===== The data
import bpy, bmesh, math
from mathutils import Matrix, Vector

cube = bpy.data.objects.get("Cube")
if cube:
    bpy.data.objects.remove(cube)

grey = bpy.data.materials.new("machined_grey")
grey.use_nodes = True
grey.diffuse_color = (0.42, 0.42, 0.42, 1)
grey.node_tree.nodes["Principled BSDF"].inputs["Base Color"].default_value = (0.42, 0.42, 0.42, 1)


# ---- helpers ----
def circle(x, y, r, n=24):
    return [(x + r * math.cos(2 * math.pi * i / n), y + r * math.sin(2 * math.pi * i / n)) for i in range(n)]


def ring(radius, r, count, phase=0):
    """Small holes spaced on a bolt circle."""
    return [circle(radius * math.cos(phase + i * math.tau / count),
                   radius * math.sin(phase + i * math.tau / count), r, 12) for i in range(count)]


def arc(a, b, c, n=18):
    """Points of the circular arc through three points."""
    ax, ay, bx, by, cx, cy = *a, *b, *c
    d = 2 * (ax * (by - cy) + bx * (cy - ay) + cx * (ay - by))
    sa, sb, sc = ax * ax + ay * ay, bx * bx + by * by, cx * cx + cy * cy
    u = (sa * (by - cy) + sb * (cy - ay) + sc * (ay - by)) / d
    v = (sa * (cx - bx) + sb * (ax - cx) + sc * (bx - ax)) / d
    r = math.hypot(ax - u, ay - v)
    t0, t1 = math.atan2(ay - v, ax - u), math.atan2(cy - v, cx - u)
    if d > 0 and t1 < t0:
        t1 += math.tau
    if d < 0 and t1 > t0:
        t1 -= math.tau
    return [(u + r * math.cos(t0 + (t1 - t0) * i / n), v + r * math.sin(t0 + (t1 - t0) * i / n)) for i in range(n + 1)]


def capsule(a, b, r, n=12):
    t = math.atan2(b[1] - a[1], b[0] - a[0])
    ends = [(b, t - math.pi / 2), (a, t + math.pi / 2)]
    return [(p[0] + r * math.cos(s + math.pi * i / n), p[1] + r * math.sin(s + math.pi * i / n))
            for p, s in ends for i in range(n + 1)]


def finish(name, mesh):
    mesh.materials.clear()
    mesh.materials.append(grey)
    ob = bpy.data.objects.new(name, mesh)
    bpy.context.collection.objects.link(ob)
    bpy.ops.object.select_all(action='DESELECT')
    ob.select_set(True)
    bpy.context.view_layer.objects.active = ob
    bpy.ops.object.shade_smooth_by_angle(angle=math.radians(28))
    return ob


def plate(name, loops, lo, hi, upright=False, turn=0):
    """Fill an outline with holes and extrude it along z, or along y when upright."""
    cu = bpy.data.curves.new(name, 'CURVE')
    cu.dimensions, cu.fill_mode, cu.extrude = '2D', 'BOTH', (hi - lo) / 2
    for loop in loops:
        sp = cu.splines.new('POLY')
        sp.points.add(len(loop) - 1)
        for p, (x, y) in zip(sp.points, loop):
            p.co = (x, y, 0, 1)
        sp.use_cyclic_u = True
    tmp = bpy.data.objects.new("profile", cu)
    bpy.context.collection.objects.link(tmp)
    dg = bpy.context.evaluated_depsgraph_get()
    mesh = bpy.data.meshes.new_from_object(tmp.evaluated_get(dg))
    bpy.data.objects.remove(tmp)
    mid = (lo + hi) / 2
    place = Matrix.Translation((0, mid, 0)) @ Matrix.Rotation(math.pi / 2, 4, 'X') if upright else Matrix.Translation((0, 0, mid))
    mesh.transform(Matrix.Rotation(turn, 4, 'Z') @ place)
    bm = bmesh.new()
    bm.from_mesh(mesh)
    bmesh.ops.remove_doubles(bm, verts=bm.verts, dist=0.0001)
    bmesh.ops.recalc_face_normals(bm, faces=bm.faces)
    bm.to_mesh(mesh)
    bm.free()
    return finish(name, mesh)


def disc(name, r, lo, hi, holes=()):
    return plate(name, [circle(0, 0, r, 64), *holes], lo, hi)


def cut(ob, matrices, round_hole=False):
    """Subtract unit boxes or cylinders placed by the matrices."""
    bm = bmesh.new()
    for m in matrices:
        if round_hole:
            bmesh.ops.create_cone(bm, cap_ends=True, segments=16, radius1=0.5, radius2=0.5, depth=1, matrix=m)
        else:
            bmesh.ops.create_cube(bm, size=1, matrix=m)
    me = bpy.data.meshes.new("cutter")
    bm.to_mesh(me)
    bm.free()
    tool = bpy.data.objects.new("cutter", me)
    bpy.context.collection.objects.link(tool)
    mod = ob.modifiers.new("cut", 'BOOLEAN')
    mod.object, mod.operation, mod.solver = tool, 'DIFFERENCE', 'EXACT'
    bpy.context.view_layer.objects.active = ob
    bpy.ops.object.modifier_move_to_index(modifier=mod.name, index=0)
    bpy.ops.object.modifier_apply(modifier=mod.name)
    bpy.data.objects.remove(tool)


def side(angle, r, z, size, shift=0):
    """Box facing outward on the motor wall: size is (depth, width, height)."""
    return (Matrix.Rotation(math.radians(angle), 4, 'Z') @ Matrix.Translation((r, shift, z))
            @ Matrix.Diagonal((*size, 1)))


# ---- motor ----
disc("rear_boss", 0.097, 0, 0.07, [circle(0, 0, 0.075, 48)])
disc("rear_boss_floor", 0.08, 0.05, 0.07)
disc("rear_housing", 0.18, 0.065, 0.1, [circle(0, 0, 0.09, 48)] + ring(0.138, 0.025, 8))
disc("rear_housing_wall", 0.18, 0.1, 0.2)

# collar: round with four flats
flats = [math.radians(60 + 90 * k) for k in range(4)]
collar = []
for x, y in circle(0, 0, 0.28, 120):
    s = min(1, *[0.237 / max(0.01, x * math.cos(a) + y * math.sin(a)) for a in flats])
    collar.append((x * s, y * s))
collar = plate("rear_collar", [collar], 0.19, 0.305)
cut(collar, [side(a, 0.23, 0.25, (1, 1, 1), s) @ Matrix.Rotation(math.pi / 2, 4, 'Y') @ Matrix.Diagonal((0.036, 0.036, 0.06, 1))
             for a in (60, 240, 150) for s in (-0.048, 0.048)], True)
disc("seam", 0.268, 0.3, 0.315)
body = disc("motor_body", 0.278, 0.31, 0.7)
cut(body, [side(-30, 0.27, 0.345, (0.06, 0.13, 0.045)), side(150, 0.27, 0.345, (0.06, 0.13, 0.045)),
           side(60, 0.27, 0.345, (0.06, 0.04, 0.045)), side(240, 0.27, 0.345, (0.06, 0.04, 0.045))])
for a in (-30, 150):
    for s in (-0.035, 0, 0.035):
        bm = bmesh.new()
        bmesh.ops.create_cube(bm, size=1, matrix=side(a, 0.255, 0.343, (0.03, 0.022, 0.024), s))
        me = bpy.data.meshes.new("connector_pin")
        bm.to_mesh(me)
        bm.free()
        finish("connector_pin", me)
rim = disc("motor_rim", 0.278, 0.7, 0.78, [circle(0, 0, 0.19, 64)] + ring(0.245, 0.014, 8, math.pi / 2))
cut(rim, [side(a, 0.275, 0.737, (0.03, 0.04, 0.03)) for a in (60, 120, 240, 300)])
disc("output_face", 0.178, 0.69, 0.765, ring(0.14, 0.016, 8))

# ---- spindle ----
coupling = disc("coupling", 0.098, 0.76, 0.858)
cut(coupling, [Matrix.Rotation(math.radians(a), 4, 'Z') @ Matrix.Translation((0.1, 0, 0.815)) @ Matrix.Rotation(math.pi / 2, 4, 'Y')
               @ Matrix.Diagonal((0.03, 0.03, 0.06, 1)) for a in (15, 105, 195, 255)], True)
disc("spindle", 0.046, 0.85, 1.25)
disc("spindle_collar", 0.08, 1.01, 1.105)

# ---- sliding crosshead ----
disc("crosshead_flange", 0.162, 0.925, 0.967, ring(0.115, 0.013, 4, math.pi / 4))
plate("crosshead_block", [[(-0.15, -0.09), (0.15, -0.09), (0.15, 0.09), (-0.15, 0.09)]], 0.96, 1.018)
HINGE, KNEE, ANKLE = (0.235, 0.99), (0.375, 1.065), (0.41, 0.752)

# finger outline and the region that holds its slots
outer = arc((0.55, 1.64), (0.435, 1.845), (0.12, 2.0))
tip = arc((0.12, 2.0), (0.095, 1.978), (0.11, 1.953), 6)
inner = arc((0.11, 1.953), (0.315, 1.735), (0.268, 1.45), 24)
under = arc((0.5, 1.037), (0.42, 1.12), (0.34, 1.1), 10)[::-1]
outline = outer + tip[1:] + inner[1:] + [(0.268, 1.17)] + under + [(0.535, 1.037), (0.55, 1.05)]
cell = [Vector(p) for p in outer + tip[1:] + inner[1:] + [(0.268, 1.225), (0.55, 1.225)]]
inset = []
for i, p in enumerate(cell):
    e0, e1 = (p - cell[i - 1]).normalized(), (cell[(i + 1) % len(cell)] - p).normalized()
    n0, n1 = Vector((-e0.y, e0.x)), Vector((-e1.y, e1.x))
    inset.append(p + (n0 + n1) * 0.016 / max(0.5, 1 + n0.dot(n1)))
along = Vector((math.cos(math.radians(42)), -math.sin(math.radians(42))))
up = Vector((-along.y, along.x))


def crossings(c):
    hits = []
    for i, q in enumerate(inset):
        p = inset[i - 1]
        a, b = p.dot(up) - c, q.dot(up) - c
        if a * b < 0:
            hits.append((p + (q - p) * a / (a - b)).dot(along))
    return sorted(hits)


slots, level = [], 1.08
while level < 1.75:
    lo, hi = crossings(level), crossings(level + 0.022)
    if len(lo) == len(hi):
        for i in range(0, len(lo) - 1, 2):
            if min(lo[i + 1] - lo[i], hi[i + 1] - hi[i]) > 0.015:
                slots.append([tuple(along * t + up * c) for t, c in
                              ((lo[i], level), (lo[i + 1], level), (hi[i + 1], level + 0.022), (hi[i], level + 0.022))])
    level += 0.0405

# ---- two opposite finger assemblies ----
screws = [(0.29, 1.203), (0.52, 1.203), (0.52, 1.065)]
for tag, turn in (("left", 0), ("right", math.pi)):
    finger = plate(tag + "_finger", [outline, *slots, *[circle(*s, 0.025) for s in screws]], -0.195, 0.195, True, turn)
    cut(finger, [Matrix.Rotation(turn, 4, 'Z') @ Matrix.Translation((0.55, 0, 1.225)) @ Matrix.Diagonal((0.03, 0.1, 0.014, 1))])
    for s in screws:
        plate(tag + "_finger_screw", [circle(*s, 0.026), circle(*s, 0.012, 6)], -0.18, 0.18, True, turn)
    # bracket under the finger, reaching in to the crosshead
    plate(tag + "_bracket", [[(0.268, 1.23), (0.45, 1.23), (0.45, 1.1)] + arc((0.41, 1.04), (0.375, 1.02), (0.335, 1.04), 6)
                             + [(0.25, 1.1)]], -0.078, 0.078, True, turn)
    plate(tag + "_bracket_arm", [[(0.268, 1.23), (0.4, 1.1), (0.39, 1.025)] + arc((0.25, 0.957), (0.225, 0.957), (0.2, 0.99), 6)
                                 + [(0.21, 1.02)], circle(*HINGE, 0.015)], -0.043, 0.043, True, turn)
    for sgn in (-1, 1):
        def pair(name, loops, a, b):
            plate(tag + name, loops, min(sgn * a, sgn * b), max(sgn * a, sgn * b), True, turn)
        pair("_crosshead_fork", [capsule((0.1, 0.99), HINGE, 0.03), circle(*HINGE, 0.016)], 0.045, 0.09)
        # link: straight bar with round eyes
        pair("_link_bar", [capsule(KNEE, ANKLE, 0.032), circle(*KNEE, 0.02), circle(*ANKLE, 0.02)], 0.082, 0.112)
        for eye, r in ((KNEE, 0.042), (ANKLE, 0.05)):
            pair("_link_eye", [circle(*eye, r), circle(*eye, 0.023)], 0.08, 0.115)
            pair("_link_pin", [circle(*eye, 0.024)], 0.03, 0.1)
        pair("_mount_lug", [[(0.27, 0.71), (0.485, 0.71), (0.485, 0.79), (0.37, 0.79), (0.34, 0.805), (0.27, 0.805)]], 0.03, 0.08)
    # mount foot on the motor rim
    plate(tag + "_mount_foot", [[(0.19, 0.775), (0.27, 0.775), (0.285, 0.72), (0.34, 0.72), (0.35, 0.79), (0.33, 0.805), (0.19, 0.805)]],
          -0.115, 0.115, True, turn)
==========
> Your objective
Would you copy out exactly the lines above that start at the one containing "level += 0.0405" and end at the one containing "0.024)], 0.03, 0.1)", inclusive?

> Exercise solution
    level += 0.0405

# ---- two opposite finger assemblies ----
screws = [(0.29, 1.203), (0.52, 1.203), (0.52, 1.065)]
for tag, turn in (("left", 0), ("right", math.pi)):
    finger = plate(tag + "_finger", [outline, *slots, *[circle(*s, 0.025) for s in screws]], -0.195, 0.195, True, turn)
    cut(finger, [Matrix.Rotation(turn, 4, 'Z') @ Matrix.Translation((0.55, 0, 1.225)) @ Matrix.Diagonal((0.03, 0.1, 0.014, 1))])
    for s in screws:
        plate(tag + "_finger_screw", [circle(*s, 0.026), circle(*s, 0.012, 6)], -0.18, 0.18, True, turn)
    # bracket under the finger, reaching in to the crosshead
    plate(tag + "_bracket", [[(0.268, 1.23), (0.45, 1.23), (0.45, 1.1)] + arc((0.41, 1.04), (0.375, 1.02), (0.335, 1.04), 6)
                             + [(0.25, 1.1)]], -0.078, 0.078, True, turn)
    plate(tag + "_bracket_arm", [[(0.268, 1.23), (0.4, 1.1), (0.39, 1.025)] + arc((0.25, 0.957), (0.225, 0.957), (0.2, 0.99), 6)
                                 + [(0.21, 1.02)], circle(*HINGE, 0.015)], -0.043, 0.043, True, turn)
    for sgn in (-1, 1):
        def pair(name, loops, a, b):
            plate(tag + name, loops, min(sgn * a, sgn * b), max(sgn * a, sgn * b), True, turn)
        pair("_crosshead_fork", [capsule((0.1, 0.99), HINGE, 0.03), circle(*HINGE, 0.016)], 0.045, 0.09)
        # link: straight bar with round eyes
        pair("_link_bar", [capsule(KNEE, ANKLE, 0.032), circle(*KNEE, 0.02), circle(*ANKLE, 0.02)], 0.082, 0.112)
        for eye, r in ((KNEE, 0.042), (ANKLE, 0.05)):
            pair("_link_eye", [circle(*eye, r), circle(*eye, 0.023)], 0.08, 0.115)
            pair("_link_pin", [circle(*eye, 0.024)], 0.03, 0.1)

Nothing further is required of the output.